»»
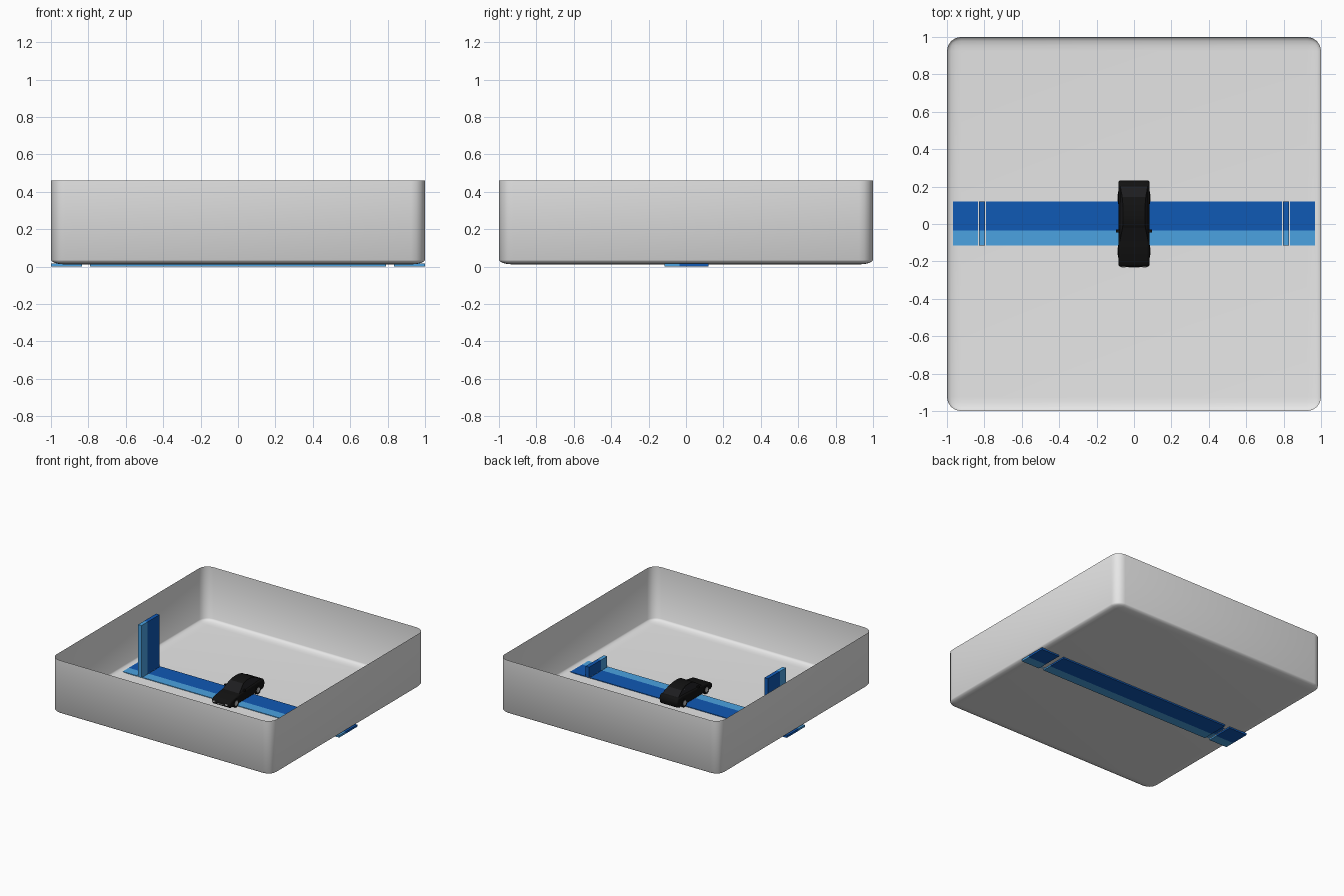
import bpy, bmesh, math
from mathutils import Matrix, Vector

cube = bpy.data.objects.get("Cube")
if cube:
    bpy.data.objects.remove(cube, do_unlink=True)


def material(name, r, g, b):
    m = bpy.data.materials.new(name)
    m.use_nodes = True
    m.diffuse_color = (r, g, b, 1)
    node = next(n for n in m.node_tree.nodes if n.type == 'BSDF_PRINCIPLED')
    node.inputs["Base Color"].default_value = (r, g, b, 1)
    return m


GREY = material("tray grey", 0.8, 0.8, 0.8)
DARK = material("deep blue", 0.005, 0.1, 0.46)
LIGHT = material("light blue", 0.07, 0.36, 0.75)
PAINT = material("black paint", 0.006, 0.006, 0.006)
GLASS = material("black glass", 0.012, 0.012, 0.014)
SILVER = material("silver", 0.55, 0.55, 0.55)

FLOOR = 0.012
RIM = 0.46


def finish(bm, name, mats, smooth=None, bevel=0):
    """Turn a bmesh into a named object with optional bevel and smoothing."""
    bmesh.ops.recalc_face_normals(bm, faces=bm.faces)
    me = bpy.data.meshes.new(name)
    bm.to_mesh(me)
    bm.free()
    ob = bpy.data.objects.new(name, me)
    bpy.context.collection.objects.link(ob)
    for m in mats:
        me.materials.append(m)
    if bevel:
        mod = ob.modifiers.new("Bevel", 'BEVEL')
        mod.width, mod.segments, mod.limit_method = bevel, 3, 'ANGLE'
    if smooth:
        bpy.ops.object.select_all(action='DESELECT')
        ob.select_set(True)
        bpy.context.view_layer.objects.active = ob
        bpy.ops.object.shade_smooth_by_angle(angle=math.radians(smooth))
    return ob


def box(name, lo, hi, mat, bevel=0):
    bm = bmesh.new()
    lo, hi = Vector(lo), Vector(hi)
    size = Matrix.Diagonal((*(hi - lo), 1))
    bmesh.ops.create_cube(bm, size=1, matrix=Matrix.Translation((lo + hi) / 2) @ size)
    return finish(bm, name, [mat], 40 if bevel else None, bevel)


def profile_solid(name, profile, width, mats, glass=0, bevel=0):
    """Side profile of (y, z) points spread to the half width given by width(z)."""
    bm = bmesh.new()
    sides = [[bm.verts.new((s * width(z), y, z)) for y, z in profile] for s in (-1, 1)]
    flanks = [bm.faces.new(s) for s in sides]
    n = len(profile)
    around = [bm.faces.new((sides[0][i], sides[0][(i + 1) % n],
                            sides[1][(i + 1) % n], sides[1][i])) for i in range(n)]
    bmesh.ops.recalc_face_normals(bm, faces=bm.faces)
    if glass:
        # Side windows, windscreen and rear window
        panes = flanks + [f for f in around if 0.25 < f.normal.z < 0.93]
        bmesh.ops.inset_individual(bm, faces=panes, thickness=glass)
        for f in panes:
            f.material_index = 1
    return finish(bm, name, mats, 40, bevel)


# Open tray: rounded sheet box without a lid
bm = bmesh.new()
bmesh.ops.create_cube(bm, size=2, matrix=Matrix.Diagonal((1, 1, 0.7, 1)))
edges = [e for e in bm.edges if not all(v.co.z > 0 for v in e.verts)]
bmesh.ops.bevel(bm, geom=edges, offset=0.075, segments=4, profile=0.5, affect='EDGES')
top = max(v.co.z for v in bm.verts)
lid = [f for f in bm.faces if all(v.co.z > top - 1e-4 for v in f.verts)]
bmesh.ops.delete(bm, geom=lid, context='FACES_ONLY')
for v in bm.verts:
    v.co.z = FLOOR + (v.co.z + top) * (RIM - FLOOR) / (2 * top)
finish(bm, "tray", [GREY], 60)

# Two-tone track through the floor, with a gate in each gap
bands = (("light", LIGHT, -0.115, -0.035), ("dark", DARK, -0.035, 0.12))
for tone, mat, y0, y1 in bands:
    box(f"track_middle_{tone}", (-0.79, y0, 0), (0.79, y1, 0.017), mat)
    for side, s, height in (("right", -1, 0.44), ("left", 1, 0.1)):
        a, b = sorted((s * 0.835, s))
        box(f"track_end_{side}_{tone}", (a, y0, 0), (b, y1, 0.017), mat)
        a, b = sorted((s * 0.797, s * 0.828))
        box(f"gate_{side}_{tone}", (a, y0, FLOOR), (b, y1, height), mat)

# Car body and cabin
body = [(-0.21, 0.03), (-0.23, 0.045), (-0.228, 0.072), (-0.2, 0.088), (-0.08, 0.108),
        (0.17, 0.118), (0.22, 0.112), (0.235, 0.08), (0.225, 0.04), (0.2, 0.03)]
profile_solid("car_body", body, lambda z: 0.083, [PAINT], bevel=0.014)
cabin = [(-0.1, 0.1), (-0.015, 0.158), (0.03, 0.167), (0.09, 0.165),
         (0.14, 0.15), (0.205, 0.112), (0.19, 0.1)]
profile_solid("car_cabin", cabin, lambda z: 0.078 - 0.3 * (z - 0.1),
              [PAINT, GLASS], glass=0.005, bevel=0.004)

# Wheels, rims, mirrors, lights and trim on both sides
def disc(name, x, y, radius, depth, mat):
    bm = bmesh.new()
    turn = Matrix.Translation((x, y, 0.05)) @ Matrix.Rotation(math.pi / 2, 4, 'Y')
    bmesh.ops.create_cone(bm, cap_ends=True, segments=20, radius1=radius,
                          radius2=radius, depth=depth, matrix=turn)
    finish(bm, name, [mat], 40)


for side, s in (("right", -1), ("left", 1)):
    for end, y in (("front", -0.145), ("rear", 0.14)):
        disc(f"wheel_{end}_{side}", s * 0.073, y, 0.034, 0.025, PAINT)
        disc(f"rim_{end}_{side}", s * 0.084, y, 0.02, 0.006, SILVER)

    def sided(name, x0, x1, y0, y1, z0, z1, mat, bevel=0):
        a, b = sorted((s * x0, s * x1))
        box(f"{name}_{side}", (a, y0, z0), (b, y1, z1), mat, bevel)

    sided("mirror", 0.075, 0.097, -0.046, -0.03, 0.108, 0.122, PAINT, 0.003)
    sided("headlight", 0.045, 0.068, -0.232, -0.225, 0.054, 0.066, SILVER)
    sided("window_trim", 0.061, 0.064, 0.105, 0.145, 0.143, 0.147, SILVER)

# Front grille bar
box("grille_bar", (-0.03, -0.233, 0.05), (0.03, -0.226, 0.055), SILVER)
««
Without the pictures, retype the whole of the material above exactly.

§ **Result of the exercise**:
import bpy, bmesh, math
from mathutils import Matrix, Vector

cube = bpy.data.objects.get("Cube")
if cube:
    bpy.data.objects.remove(cube, do_unlink=True)


def material(name, r, g, b):
    m = bpy.data.materials.new(name)
    m.use_nodes = True
    m.diffuse_color = (r, g, b, 1)
    node = next(n for n in m.node_tree.nodes if n.type == 'BSDF_PRINCIPLED')
    node.inputs["Base Color"].default_value = (r, g, b, 1)
    return m


GREY = material("tray grey", 0.8, 0.8, 0.8)
DARK = material("deep blue", 0.005, 0.1, 0.46)
LIGHT = material("light blue", 0.07, 0.36, 0.75)
PAINT = material("black paint", 0.006, 0.006, 0.006)
GLASS = material("black glass", 0.012, 0.012, 0.014)
SILVER = material("silver", 0.55, 0.55, 0.55)

FLOOR = 0.012
RIM = 0.46


def finish(bm, name, mats, smooth=None, bevel=0):
    """Turn a bmesh into a named object with optional bevel and smoothing."""
    bmesh.ops.recalc_face_normals(bm, faces=bm.faces)
    me = bpy.data.meshes.new(name)
    bm.to_mesh(me)
    bm.free()
    ob = bpy.data.objects.new(name, me)
    bpy.context.collection.objects.link(ob)
    for m in mats:
        me.materials.append(m)
    if bevel:
        mod = ob.modifiers.new("Bevel", 'BEVEL')
        mod.width, mod.segments, mod.limit_method = bevel, 3, 'ANGLE'
    if smooth:
        bpy.ops.object.select_all(action='DESELECT')
        ob.select_set(True)
        bpy.context.view_layer.objects.active = ob
        bpy.ops.object.shade_smooth_by_angle(angle=math.radians(smooth))
    return ob


def box(name, lo, hi, mat, bevel=0):
    bm = bmesh.new()
    lo, hi = Vector(lo), Vector(hi)
    size = Matrix.Diagonal((*(hi - lo), 1))
    bmesh.ops.create_cube(bm, size=1, matrix=Matrix.Translation((lo + hi) / 2) @ size)
    return finish(bm, name, [mat], 40 if bevel else None, bevel)


def profile_solid(name, profile, width, mats, glass=0, bevel=0):
    """Side profile of (y, z) points spread to the half width given by width(z)."""
    bm = bmesh.new()
    sides = [[bm.verts.new((s * width(z), y, z)) for y, z in profile] for s in (-1, 1)]
    flanks = [bm.faces.new(s) for s in sides]
    n = len(profile)
    around = [bm.faces.new((sides[0][i], sides[0][(i + 1) % n],
                            sides[1][(i + 1) % n], sides[1][i])) for i in range(n)]
    bmesh.ops.recalc_face_normals(bm, faces=bm.faces)
    if glass:
        # Side windows, windscreen and rear window
        panes = flanks + [f for f in around if 0.25 < f.normal.z < 0.93]
        bmesh.ops.inset_individual(bm, faces=panes, thickness=glass)
        for f in panes:
            f.material_index = 1
    return finish(bm, name, mats, 40, bevel)


# Open tray: rounded sheet box without a lid
bm = bmesh.new()
bmesh.ops.create_cube(bm, size=2, matrix=Matrix.Diagonal((1, 1, 0.7, 1)))
edges = [e for e in bm.edges if not all(v.co.z > 0 for v in e.verts)]
bmesh.ops.bevel(bm, geom=edges, offset=0.075, segments=4, profile=0.5, affect='EDGES')
top = max(v.co.z for v in bm.verts)
lid = [f for f in bm.faces if all(v.co.z > top - 1e-4 for v in f.verts)]
bmesh.ops.delete(bm, geom=lid, context='FACES_ONLY')
for v in bm.verts:
    v.co.z = FLOOR + (v.co.z + top) * (RIM - FLOOR) / (2 * top)
finish(bm, "tray", [GREY], 60)

# Two-tone track through the floor, with a gate in each gap
bands = (("light", LIGHT, -0.115, -0.035), ("dark", DARK, -0.035, 0.12))
for tone, mat, y0, y1 in bands:
    box(f"track_middle_{tone}", (-0.79, y0, 0), (0.79, y1, 0.017), mat)
    for side, s, height in (("right", -1, 0.44), ("left", 1, 0.1)):
        a, b = sorted((s * 0.835, s))
        box(f"track_end_{side}_{tone}", (a, y0, 0), (b, y1, 0.017), mat)
        a, b = sorted((s * 0.797, s * 0.828))
        box(f"gate_{side}_{tone}", (a, y0, FLOOR), (b, y1, height), mat)

# Car body and cabin
body = [(-0.21, 0.03), (-0.23, 0.045), (-0.228, 0.072), (-0.2, 0.088), (-0.08, 0.108),
        (0.17, 0.118), (0.22, 0.112), (0.235, 0.08), (0.225, 0.04), (0.2, 0.03)]
profile_solid("car_body", body, lambda z: 0.083, [PAINT], bevel=0.014)
cabin = [(-0.1, 0.1), (-0.015, 0.158), (0.03, 0.167), (0.09, 0.165),
         (0.14, 0.15), (0.205, 0.112), (0.19, 0.1)]
profile_solid("car_cabin", cabin, lambda z: 0.078 - 0.3 * (z - 0.1),
              [PAINT, GLASS], glass=0.005, bevel=0.004)

# Wheels, rims, mirrors, lights and trim on both sides
def disc(name, x, y, radius, depth, mat):
    bm = bmesh.new()
    turn = Matrix.Translation((x, y, 0.05)) @ Matrix.Rotation(math.pi / 2, 4, 'Y')
    bmesh.ops.create_cone(bm, cap_ends=True, segments=20, radius1=radius,
                          radius2=radius, depth=depth, matrix=turn)
    finish(bm, name, [mat], 40)


for side, s in (("right", -1), ("left", 1)):
    for end, y in (("front", -0.145), ("rear", 0.14)):
        disc(f"wheel_{end}_{side}", s * 0.073, y, 0.034, 0.025, PAINT)
        disc(f"rim_{end}_{side}", s * 0.084, y, 0.02, 0.006, SILVER)

    def sided(name, x0, x1, y0, y1, z0, z1, mat, bevel=0):
        a, b = sorted((s * x0, s * x1))
        box(f"{name}_{side}", (a, y0, z0), (b, y1, z1), mat, bevel)

    sided("mirror", 0.075, 0.097, -0.046, -0.03, 0.108, 0.122, PAINT, 0.003)
    sided("headlight", 0.045, 0.068, -0.232, -0.225, 0.054, 0.066, SILVER)
    sided("window_trim", 0.061, 0.064, 0.105, 0.145, 0.143, 0.147, SILVER)

# Front grille bar
box("grille_bar", (-0.03, -0.233, 0.05), (0.03, -0.226, 0.055), SILVER)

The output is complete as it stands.